**Directions**: Write out the stretch of lines below that begins at the line with "from math import" and ends at the line with "obj.data = mesh", including both, exactly as given and nothing more.

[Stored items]

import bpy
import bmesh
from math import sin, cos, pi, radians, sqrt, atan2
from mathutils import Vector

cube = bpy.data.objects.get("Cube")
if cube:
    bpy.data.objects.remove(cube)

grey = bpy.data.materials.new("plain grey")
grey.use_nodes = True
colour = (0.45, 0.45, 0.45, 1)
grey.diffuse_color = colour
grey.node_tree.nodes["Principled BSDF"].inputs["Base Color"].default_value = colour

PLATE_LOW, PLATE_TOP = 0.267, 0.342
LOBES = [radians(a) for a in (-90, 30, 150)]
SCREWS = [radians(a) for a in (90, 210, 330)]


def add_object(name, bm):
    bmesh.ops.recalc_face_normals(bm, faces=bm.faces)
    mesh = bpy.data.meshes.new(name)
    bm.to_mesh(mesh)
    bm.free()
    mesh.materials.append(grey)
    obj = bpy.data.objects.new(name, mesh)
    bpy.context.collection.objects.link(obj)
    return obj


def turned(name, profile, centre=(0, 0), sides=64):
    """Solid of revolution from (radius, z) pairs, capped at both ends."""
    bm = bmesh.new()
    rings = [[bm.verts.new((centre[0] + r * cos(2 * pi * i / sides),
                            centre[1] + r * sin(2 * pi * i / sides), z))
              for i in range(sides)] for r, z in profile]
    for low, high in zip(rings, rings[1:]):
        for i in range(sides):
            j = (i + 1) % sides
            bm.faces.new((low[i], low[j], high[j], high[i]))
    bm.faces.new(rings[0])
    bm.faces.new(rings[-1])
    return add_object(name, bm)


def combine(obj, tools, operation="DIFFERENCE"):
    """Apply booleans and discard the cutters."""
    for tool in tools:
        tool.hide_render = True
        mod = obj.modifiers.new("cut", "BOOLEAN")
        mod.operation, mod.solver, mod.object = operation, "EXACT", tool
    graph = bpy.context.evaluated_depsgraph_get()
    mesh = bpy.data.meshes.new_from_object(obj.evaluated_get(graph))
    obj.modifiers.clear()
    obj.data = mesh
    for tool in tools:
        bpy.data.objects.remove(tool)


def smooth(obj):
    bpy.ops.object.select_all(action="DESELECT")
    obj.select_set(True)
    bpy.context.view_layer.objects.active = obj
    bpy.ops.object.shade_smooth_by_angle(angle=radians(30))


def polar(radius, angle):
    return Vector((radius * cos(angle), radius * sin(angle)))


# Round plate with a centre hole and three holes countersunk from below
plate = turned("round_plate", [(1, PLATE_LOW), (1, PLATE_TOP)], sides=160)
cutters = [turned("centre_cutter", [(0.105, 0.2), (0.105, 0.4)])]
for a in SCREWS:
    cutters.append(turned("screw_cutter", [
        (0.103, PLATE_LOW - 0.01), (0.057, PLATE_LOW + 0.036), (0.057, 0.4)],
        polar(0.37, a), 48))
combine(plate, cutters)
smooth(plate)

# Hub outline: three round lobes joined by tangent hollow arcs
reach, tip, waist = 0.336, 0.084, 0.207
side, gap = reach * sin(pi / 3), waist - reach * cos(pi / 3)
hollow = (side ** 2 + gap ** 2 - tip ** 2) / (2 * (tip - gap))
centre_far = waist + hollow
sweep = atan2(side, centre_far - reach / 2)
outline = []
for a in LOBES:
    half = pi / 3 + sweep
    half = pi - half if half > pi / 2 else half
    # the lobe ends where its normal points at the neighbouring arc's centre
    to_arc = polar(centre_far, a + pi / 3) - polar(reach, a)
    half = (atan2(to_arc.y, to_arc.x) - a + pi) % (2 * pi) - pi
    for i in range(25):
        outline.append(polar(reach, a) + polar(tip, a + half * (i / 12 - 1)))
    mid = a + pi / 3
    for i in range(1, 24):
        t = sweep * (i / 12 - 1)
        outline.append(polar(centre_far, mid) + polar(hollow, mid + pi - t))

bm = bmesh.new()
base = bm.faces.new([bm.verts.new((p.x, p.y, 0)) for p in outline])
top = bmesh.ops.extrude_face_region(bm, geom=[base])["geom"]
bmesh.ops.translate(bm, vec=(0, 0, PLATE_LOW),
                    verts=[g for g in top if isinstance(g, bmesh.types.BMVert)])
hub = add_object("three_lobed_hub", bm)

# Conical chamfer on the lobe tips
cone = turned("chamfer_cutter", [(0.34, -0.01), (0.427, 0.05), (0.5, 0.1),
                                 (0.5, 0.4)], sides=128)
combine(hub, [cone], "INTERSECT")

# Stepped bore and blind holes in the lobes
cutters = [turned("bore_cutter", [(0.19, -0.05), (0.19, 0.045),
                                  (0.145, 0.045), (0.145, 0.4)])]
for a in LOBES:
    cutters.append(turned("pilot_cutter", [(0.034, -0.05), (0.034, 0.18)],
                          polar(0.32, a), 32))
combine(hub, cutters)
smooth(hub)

**Exercise solution**:
from math import sin, cos, pi, radians, sqrt, atan2
from mathutils import Vector

cube = bpy.data.objects.get("Cube")
if cube:
    bpy.data.objects.remove(cube)

grey = bpy.data.materials.new("plain grey")
grey.use_nodes = True
colour = (0.45, 0.45, 0.45, 1)
grey.diffuse_color = colour
grey.node_tree.nodes["Principled BSDF"].inputs["Base Color"].default_value = colour

PLATE_LOW, PLATE_TOP = 0.267, 0.342
LOBES = [radians(a) for a in (-90, 30, 150)]
SCREWS = [radians(a) for a in (90, 210, 330)]


def add_object(name, bm):
    bmesh.ops.recalc_face_normals(bm, faces=bm.faces)
    mesh = bpy.data.meshes.new(name)
    bm.to_mesh(mesh)
    bm.free()
    mesh.materials.append(grey)
    obj = bpy.data.objects.new(name, mesh)
    bpy.context.collection.objects.link(obj)
    return obj


def turned(name, profile, centre=(0, 0), sides=64):
    """Solid of revolution from (radius, z) pairs, capped at both ends."""
    bm = bmesh.new()
    rings = [[bm.verts.new((centre[0] + r * cos(2 * pi * i / sides),
                            centre[1] + r * sin(2 * pi * i / sides), z))
              for i in range(sides)] for r, z in profile]
    for low, high in zip(rings, rings[1:]):
        for i in range(sides):
            j = (i + 1) % sides
            bm.faces.new((low[i], low[j], high[j], high[i]))
    bm.faces.new(rings[0])
    bm.faces.new(rings[-1])
    return add_object(name, bm)


def combine(obj, tools, operation="DIFFERENCE"):
    """Apply booleans and discard the cutters."""
    for tool in tools:
        tool.hide_render = True
        mod = obj.modifiers.new("cut", "BOOLEAN")
        mod.operation, mod.solver, mod.object = operation, "EXACT", tool
    graph = bpy.context.evaluated_depsgraph_get()
    mesh = bpy.data.meshes.new_from_object(obj.evaluated_get(graph))
    obj.modifiers.clear()
    obj.data = mesh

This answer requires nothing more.